The authority’s medium-term financial strategy, which sets out broader fiscal objectives for Shropshire Council for the next five years, will be discussed alongside the budget for the coming financial year at this week’s full council meeting.

The document outlines that savings achieved by PwC must be greater than the cost of engaging with the firm.

Gwilym Butler, Shropshire Council’s cabinet member for finance said the expertise provided by PwC had been “key” to the authority delivering record levels of cost savings.

“They have supported seven substantial projects so far, which have helped achieve savings of over £40m in this financial year, more than we have ever made before.
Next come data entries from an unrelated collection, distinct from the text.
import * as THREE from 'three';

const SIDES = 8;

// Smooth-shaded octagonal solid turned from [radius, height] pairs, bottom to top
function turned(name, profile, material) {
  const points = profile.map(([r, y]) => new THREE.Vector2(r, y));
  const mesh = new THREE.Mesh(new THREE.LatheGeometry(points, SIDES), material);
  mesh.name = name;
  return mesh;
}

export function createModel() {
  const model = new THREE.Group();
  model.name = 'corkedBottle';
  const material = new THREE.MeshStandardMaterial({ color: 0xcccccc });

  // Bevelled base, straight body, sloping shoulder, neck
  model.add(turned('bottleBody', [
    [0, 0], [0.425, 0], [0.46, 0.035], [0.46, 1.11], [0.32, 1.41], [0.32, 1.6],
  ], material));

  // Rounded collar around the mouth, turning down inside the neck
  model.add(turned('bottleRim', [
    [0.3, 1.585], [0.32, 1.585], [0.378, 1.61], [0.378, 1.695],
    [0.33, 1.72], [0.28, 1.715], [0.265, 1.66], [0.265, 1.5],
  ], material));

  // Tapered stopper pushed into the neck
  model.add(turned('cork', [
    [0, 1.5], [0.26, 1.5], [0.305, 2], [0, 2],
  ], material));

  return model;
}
The expertise of an external partner with a track record of making sustainable, strategic improvements has been key to this success,” he said.

“These include a project to introduce new technology into our contact centre to answer simple queries more speedily, 24 hours a day and another project to remodel and enhance services that reduce the time people take to recover after being discharged from hospital.

“However, the demand and cost for our services has continued to grow and we now face an even bigger challenge, like councils all over the UK. Our rural geography and older than average population adds to this challenge and we now know that we must find £62m in the next financial year. ”

Councillor Butler said the council was facing “very difficult decisions” in its budget plans for next year.

“There is no room for error in our budget plans for 2024/25 and investing in the proven guidance of our transformation partners will help to ensure every tough decision we make is the right one to secure a financially sustainable future for Shropshire Council,” he added.

A report from the council’s Transformation Task and Finish Group also set to go before full council this week recommends that the council continues to develop its work with PwC by “tactically utilising their access to skills and knowledge that the council does not have in house, to help transform services.”

The report added that cost-savings projects were initially conceived by PWC, although Shropshire Council retained decision making authority over them.

PwC declined to respond, saying that it was unable to comment on work being delivered for its clients.

The report and budget proposals will be put forward to a full meeting of Shropshire Council on Thursday, February 29.